=== GIVEN INFORMATION ===

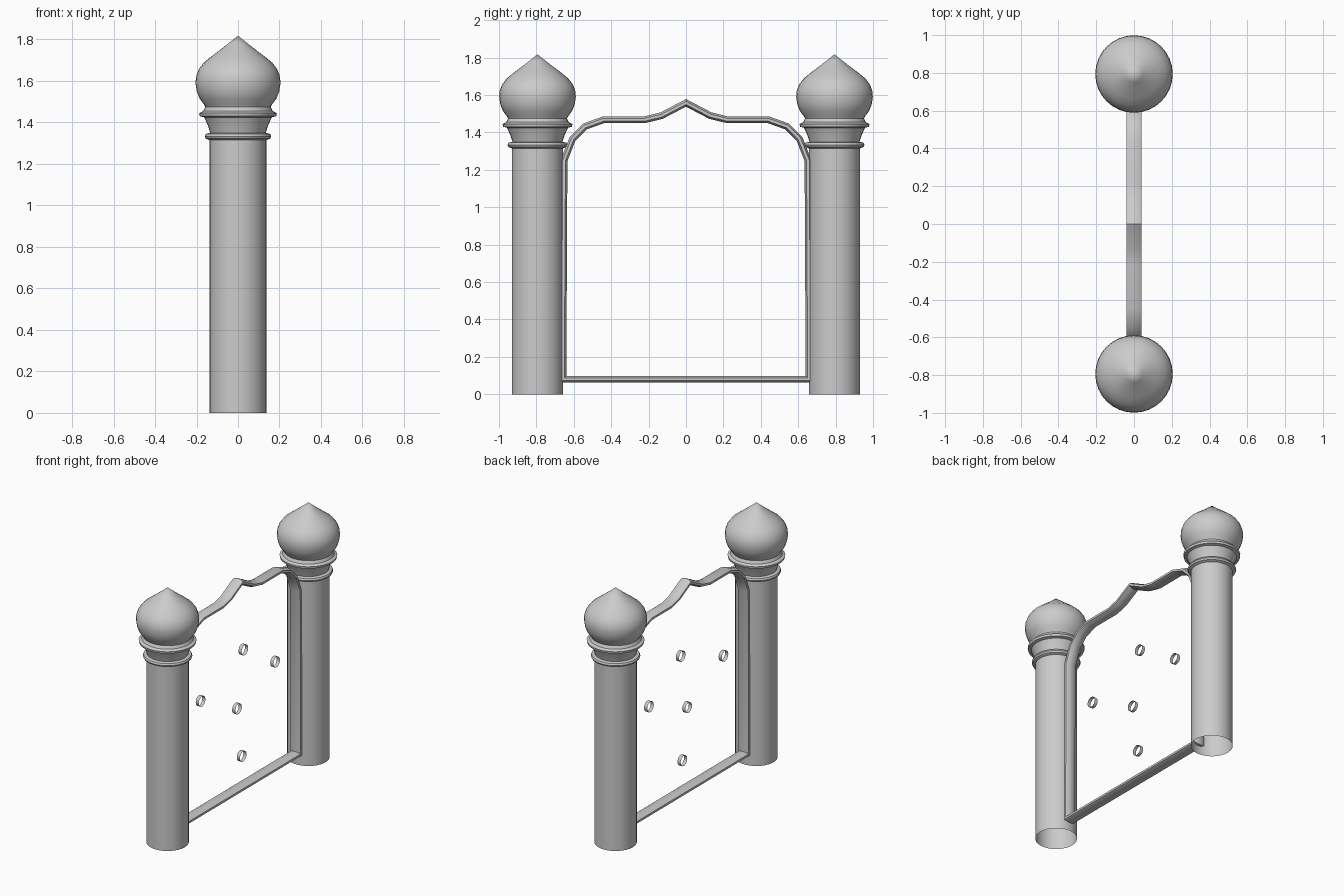
import bpy, bmesh, math
from mathutils import Vector

if "Cube" in bpy.data.objects:
    bpy.data.objects.remove(bpy.data.objects["Cube"])


def finish(name, bm, angle=35):
    bmesh.ops.recalc_face_normals(bm, faces=bm.faces)
    me = bpy.data.meshes.new(name)
    bm.to_mesh(me)
    bm.free()
    ob = bpy.data.objects.new(name, me)
    bpy.context.collection.objects.link(ob)
    bpy.ops.object.select_all(action='DESELECT')
    ob.select_set(True)
    bpy.context.view_layer.objects.active = ob
    bpy.ops.object.shade_smooth_by_angle(angle=math.radians(angle))
    return ob


def lathe(name, profile, y, sides=32):
    bm = bmesh.new()
    vs = [bm.verts.new((r, 0, z)) for r, z in profile]
    es = [bm.edges.new(p) for p in zip(vs, vs[1:])]
    bmesh.ops.spin(bm, geom=vs + es, cent=(0, 0, 0), axis=(0, 0, 1),
                   angle=math.tau, steps=sides, use_duplicate=False)
    bmesh.ops.remove_doubles(bm, verts=bm.verts, dist=1e-4)
    bmesh.ops.translate(bm, verts=bm.verts, vec=(0, y, 0))
    return finish(name, bm)


# Pillars: open-bottomed shaft with collar, flared capital and onion dome
shaft = [(.137, 0), (.137, 1.315), (.155, 1.322), (.16, 1.333), (.155, 1.345),
         (.134, 1.35), (.145, 1.385), (.163, 1.425), (.184, 1.43),
         (.187, 1.445), (.168, 1.455), (.158, 1.475)]
dome = [(.158, 1.475), (.165, 1.488), (.185, 1.515), (.199, 1.55),
        (.205, 1.59), (.202, 1.622), (.19, 1.655), (.165, 1.688),
        (.13, 1.717), (.09, 1.747), (.045, 1.782), (0, 1.818)]
for side, y in (("left", -.794), ("right", .794)):
    lathe(side + "_pillar", shaft, y)
    lathe(side + "_dome", dome, y)

# Arched frame: flattened octagonal section swept round a mirrored path
half = [(.13, 1.49), (.22, 1.468), (.44, 1.468), (.54, 1.432),
        (.607, 1.365), (.652, 1.25), (.658, .08)]
path = [(0, 1.558)] + half + [(-y, z) for y, z in reversed(half)]
path = [Vector(p) for p in path]
section = [(.04 * math.cos(a), .018 * math.sin(a))
           for a in (math.tau * (i + .5) / 8 for i in range(8))]
section = [(x / math.cos(math.pi / 8), n / math.cos(math.pi / 8)) for x, n in section]
bm = bmesh.new()
rings = []
for i, p in enumerate(path):
    d0 = (p - path[i - 1]).normalized()
    d1 = (path[(i + 1) % len(path)] - p).normalized()
    n0, n1 = Vector((-d0.y, d0.x)), Vector((-d1.y, d1.x))
    miter = (n0 + n1) / (1 + n0.dot(n1))
    rings.append([bm.verts.new((x, *(p + miter * n))) for x, n in section])
for i, a in enumerate(rings):
    b = rings[(i + 1) % len(rings)]
    for j in range(8):
        k = (j + 1) % 8
        bm.faces.new((a[j], a[k], b[k], b[j]))
finish("arched_frame", bm, 30)

# Five small open rings floating inside the frame
for i, (y, z) in enumerate([(.06, 1.048), (-.422, .866), (.418, .825),
                            (-.012, .655), (.041, .296)]):
    bm = bmesh.new()
    bmesh.ops.create_cone(bm, cap_ends=False, segments=24, radius1=.037,
                          radius2=.037, depth=.025)
    for v in bm.verts:
        v.co = (v.co.z, v.co.x + y, v.co.y + z)
    finish("small_ring_%d" % (i + 1), bm)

===

— WORK REQUEST —
Above are the entries. Quote exactly the lines from the one bearing "me = bpy.data.meshes.new(name)" through the one bearing "for a in (math.tau".

— RESULT FOR THIS EXERCISE —
    me = bpy.data.meshes.new(name)
    bm.to_mesh(me)
    bm.free()
    ob = bpy.data.objects.new(name, me)
    bpy.context.collection.objects.link(ob)
    bpy.ops.object.select_all(action='DESELECT')
    ob.select_set(True)
    bpy.context.view_layer.objects.active = ob
    bpy.ops.object.shade_smooth_by_angle(angle=math.radians(angle))
    return ob


def lathe(name, profile, y, sides=32):
    bm = bmesh.new()
    vs = [bm.verts.new((r, 0, z)) for r, z in profile]
    es = [bm.edges.new(p) for p in zip(vs, vs[1:])]
    bmesh.ops.spin(bm, geom=vs + es, cent=(0, 0, 0), axis=(0, 0, 1),
                   angle=math.tau, steps=sides, use_duplicate=False)
    bmesh.ops.remove_doubles(bm, verts=bm.verts, dist=1e-4)
    bmesh.ops.translate(bm, verts=bm.verts, vec=(0, y, 0))
    return finish(name, bm)


# Pillars: open-bottomed shaft with collar, flared capital and onion dome
shaft = [(.137, 0), (.137, 1.315), (.155, 1.322), (.16, 1.333), (.155, 1.345),
         (.134, 1.35), (.145, 1.385), (.163, 1.425), (.184, 1.43),
         (.187, 1.445), (.168, 1.455), (.158, 1.475)]
dome = [(.158, 1.475), (.165, 1.488), (.185, 1.515), (.199, 1.55),
        (.205, 1.59), (.202, 1.622), (.19, 1.655), (.165, 1.688),
        (.13, 1.717), (.09, 1.747), (.045, 1.782), (0, 1.818)]
for side, y in (("left", -.794), ("right", .794)):
    lathe(side + "_pillar", shaft, y)
    lathe(side + "_dome", dome, y)

# Arched frame: flattened octagonal section swept round a mirrored path
half = [(.13, 1.49), (.22, 1.468), (.44, 1.468), (.54, 1.432),
        (.607, 1.365), (.652, 1.25), (.658, .08)]
path = [(0, 1.558)] + half + [(-y, z) for y, z in reversed(half)]
path = [Vector(p) for p in path]
section = [(.04 * math.cos(a), .018 * math.sin(a))
           for a in (math.tau * (i + .5) / 8 for i in range(8))]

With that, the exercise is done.